But, to clarify my point: I know of a couple of Italian cooks who refuse to leave garlic in a dish at all, insisting that one should use only peeled whole cloves or halved cloves, which should infuse the ingredients but be picked out before serving (I actually do like this approach in many cases). For those guys, leaving chopped or minced garlic in a dish is low-brow.
We each draw the line somewhere!
re: Bada Bing
I love my garlic press. It's about 40 years old, and I got it from my parents when they upgraded to a fancy one. They've gone through several since, and my battered basic one handles everything I throw at it, including crushing garlic. I always peel the garlic, though.
When I want sliced or chopped garlic, I use a knife. When I want crushed garlic, I use a garlic press, it really depends on what I'm cooking. For some things you do what garlic crushed to a paste, like for curry pastes.

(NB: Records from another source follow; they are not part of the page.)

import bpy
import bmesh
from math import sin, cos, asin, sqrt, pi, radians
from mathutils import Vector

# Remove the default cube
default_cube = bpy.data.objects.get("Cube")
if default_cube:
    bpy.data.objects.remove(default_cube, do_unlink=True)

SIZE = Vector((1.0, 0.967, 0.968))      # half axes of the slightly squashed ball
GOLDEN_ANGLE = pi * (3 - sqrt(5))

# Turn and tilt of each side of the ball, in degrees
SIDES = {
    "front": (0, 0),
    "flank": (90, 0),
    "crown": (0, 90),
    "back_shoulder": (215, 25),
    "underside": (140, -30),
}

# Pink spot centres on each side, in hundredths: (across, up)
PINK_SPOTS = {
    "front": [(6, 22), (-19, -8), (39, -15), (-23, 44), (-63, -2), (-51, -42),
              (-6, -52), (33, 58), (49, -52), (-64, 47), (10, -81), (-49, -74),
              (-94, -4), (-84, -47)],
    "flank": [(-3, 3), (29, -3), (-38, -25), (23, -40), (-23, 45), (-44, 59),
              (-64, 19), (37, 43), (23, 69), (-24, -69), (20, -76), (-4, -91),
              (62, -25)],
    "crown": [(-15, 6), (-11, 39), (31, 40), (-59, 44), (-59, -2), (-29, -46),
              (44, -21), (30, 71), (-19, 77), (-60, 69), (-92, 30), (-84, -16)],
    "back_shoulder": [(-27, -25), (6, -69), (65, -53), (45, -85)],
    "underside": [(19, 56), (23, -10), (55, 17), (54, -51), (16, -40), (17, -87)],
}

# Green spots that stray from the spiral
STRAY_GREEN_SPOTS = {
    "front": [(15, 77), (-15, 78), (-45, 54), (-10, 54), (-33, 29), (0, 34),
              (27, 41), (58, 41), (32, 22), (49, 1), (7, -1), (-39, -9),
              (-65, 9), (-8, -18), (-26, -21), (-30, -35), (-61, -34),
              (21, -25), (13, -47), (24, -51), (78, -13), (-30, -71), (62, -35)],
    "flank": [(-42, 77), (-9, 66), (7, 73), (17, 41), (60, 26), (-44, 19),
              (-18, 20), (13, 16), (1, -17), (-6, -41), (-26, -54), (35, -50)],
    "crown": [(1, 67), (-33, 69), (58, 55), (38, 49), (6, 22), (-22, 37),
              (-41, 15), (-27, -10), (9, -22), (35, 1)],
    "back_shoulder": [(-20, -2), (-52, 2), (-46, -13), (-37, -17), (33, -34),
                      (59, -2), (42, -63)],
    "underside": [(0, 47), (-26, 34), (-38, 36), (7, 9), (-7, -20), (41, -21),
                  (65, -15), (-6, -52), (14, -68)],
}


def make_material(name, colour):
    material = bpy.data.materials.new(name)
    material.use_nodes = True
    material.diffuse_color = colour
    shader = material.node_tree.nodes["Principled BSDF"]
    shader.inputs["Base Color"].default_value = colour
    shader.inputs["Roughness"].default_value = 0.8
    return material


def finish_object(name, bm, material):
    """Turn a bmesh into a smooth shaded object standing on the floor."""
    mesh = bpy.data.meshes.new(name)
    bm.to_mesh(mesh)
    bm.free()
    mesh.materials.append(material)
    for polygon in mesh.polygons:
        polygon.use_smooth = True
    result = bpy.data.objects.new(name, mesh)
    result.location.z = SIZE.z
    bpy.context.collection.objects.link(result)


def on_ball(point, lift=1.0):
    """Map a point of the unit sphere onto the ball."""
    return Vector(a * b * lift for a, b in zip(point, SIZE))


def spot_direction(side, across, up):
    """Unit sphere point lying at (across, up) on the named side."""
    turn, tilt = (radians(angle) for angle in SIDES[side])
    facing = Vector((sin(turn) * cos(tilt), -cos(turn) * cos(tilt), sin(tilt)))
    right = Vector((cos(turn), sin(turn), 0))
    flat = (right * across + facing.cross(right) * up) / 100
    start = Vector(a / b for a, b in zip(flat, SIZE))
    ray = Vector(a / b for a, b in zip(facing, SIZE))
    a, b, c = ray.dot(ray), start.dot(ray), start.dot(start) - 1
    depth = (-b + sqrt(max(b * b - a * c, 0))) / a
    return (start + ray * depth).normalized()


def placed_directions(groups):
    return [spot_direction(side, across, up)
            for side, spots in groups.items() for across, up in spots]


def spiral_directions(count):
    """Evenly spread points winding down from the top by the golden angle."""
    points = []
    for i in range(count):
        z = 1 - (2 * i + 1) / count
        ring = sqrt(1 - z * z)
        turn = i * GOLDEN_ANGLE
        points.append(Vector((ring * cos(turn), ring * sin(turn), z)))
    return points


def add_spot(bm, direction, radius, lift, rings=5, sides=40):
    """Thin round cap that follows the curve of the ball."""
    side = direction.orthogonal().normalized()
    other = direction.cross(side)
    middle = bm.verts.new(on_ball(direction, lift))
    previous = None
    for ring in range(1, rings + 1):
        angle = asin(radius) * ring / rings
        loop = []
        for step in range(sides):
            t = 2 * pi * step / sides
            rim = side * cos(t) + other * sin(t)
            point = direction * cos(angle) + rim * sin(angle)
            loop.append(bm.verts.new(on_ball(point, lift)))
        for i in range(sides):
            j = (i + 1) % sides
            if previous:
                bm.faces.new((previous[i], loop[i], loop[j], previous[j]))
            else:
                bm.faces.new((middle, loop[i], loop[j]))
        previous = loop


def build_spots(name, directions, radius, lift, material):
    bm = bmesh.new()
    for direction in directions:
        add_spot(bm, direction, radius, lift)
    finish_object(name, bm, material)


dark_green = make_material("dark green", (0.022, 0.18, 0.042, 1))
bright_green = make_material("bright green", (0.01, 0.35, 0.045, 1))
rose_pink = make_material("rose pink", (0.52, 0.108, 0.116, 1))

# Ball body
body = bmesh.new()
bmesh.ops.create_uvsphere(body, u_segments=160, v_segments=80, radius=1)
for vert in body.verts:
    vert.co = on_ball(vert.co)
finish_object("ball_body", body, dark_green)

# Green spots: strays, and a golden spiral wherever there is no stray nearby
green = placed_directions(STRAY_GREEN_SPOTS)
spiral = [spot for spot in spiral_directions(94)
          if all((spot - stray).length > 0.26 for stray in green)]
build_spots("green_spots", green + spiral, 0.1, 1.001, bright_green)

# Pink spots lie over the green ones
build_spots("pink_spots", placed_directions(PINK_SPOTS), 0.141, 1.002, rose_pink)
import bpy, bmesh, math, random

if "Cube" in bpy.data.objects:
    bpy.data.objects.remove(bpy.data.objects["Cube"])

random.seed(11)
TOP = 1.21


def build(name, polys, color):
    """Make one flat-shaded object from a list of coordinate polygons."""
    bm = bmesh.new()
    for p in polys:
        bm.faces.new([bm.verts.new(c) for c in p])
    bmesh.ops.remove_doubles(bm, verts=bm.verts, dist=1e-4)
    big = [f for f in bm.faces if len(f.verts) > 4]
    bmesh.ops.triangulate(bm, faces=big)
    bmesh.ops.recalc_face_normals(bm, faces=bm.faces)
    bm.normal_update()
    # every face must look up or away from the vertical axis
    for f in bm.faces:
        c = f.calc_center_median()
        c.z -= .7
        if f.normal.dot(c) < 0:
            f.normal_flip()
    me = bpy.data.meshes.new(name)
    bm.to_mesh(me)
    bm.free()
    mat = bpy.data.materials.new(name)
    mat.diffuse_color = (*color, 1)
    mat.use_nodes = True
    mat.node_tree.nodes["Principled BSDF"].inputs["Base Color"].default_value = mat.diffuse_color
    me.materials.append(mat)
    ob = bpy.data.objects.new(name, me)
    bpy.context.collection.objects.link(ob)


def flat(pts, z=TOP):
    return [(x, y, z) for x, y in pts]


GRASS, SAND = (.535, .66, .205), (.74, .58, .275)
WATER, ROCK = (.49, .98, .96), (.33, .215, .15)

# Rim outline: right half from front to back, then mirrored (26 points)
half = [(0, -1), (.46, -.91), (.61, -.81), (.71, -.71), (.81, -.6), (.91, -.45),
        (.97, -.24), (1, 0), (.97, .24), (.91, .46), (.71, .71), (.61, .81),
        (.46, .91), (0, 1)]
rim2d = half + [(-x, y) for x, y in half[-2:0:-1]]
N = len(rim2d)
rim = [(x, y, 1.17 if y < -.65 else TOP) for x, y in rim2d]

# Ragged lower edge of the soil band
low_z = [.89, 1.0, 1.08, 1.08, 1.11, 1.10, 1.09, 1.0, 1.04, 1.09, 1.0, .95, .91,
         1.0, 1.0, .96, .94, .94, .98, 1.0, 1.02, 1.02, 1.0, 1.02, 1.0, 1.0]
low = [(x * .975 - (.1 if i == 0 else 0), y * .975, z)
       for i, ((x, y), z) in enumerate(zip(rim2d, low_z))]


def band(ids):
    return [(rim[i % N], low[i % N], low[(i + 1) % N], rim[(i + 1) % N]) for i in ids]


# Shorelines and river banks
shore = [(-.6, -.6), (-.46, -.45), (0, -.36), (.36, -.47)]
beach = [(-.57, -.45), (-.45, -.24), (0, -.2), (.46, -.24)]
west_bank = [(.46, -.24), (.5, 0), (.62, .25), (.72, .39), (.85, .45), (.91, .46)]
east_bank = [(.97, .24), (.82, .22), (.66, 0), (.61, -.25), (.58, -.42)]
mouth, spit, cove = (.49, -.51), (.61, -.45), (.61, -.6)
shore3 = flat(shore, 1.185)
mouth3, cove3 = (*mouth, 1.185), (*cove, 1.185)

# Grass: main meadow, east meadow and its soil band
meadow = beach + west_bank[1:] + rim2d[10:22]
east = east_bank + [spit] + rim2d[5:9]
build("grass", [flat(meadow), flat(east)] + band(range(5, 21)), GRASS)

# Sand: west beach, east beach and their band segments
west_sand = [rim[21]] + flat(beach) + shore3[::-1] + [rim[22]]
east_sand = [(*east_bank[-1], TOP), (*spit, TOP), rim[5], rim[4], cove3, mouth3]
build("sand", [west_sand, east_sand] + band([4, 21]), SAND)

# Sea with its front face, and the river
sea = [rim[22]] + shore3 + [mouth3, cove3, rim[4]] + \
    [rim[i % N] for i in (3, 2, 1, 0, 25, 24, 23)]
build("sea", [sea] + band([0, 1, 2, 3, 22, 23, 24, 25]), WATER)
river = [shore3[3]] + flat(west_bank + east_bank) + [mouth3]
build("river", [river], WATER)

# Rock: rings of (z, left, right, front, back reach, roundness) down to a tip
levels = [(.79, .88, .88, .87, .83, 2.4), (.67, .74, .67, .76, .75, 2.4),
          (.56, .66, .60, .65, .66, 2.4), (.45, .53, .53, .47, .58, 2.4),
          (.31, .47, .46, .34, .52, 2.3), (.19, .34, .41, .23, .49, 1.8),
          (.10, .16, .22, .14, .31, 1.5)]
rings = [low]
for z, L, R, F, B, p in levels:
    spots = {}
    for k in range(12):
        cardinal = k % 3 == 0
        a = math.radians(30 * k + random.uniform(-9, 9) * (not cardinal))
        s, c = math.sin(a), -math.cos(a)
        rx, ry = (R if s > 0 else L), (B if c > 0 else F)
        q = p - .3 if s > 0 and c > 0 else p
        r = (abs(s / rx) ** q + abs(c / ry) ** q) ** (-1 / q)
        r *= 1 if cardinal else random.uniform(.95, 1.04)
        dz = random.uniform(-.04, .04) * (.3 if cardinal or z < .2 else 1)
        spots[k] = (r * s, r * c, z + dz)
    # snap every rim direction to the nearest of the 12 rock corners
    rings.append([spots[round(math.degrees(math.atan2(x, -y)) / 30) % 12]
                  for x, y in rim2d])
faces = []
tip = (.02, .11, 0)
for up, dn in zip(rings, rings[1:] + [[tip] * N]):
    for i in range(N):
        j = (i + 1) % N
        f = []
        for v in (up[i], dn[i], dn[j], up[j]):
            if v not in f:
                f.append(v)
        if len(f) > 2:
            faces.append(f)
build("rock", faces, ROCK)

re: Bada Bing
I'm glad I read this post because I was going to post basically the same thing but wouldn't have worded it as succinctly. I see the garlic press as a specialized tool that serves its purpose when a really intense, integrated garlic element is called for. Or, a garlic puree that will mellow and dissolve in a slow-cooked sauce for instance. I use mine very rarely, but it's ideal when a pasty consistency is called for and I don't feel like screwing around around with a morter and pestle or a cleaver and salt.
(Ugh - just realized I replied to a post that's two years old)
I've always used a garlic press and my current version is one from the Pampered Chef. It comes w a tool for cleaning that really works so all it needs is a rinse under the tap. I've had it for 10 years now.
Most garlic presses actually crush the garlic so all the juices are released and the flavour is more intense than if it had been sliced or, hand chopped. I tend to press garlic when I only need a small amount or, want to infuse a dressing or oil w a quick hit of garlic flavour.
If I need a lot of chopped garlic I use my mini cuisinart.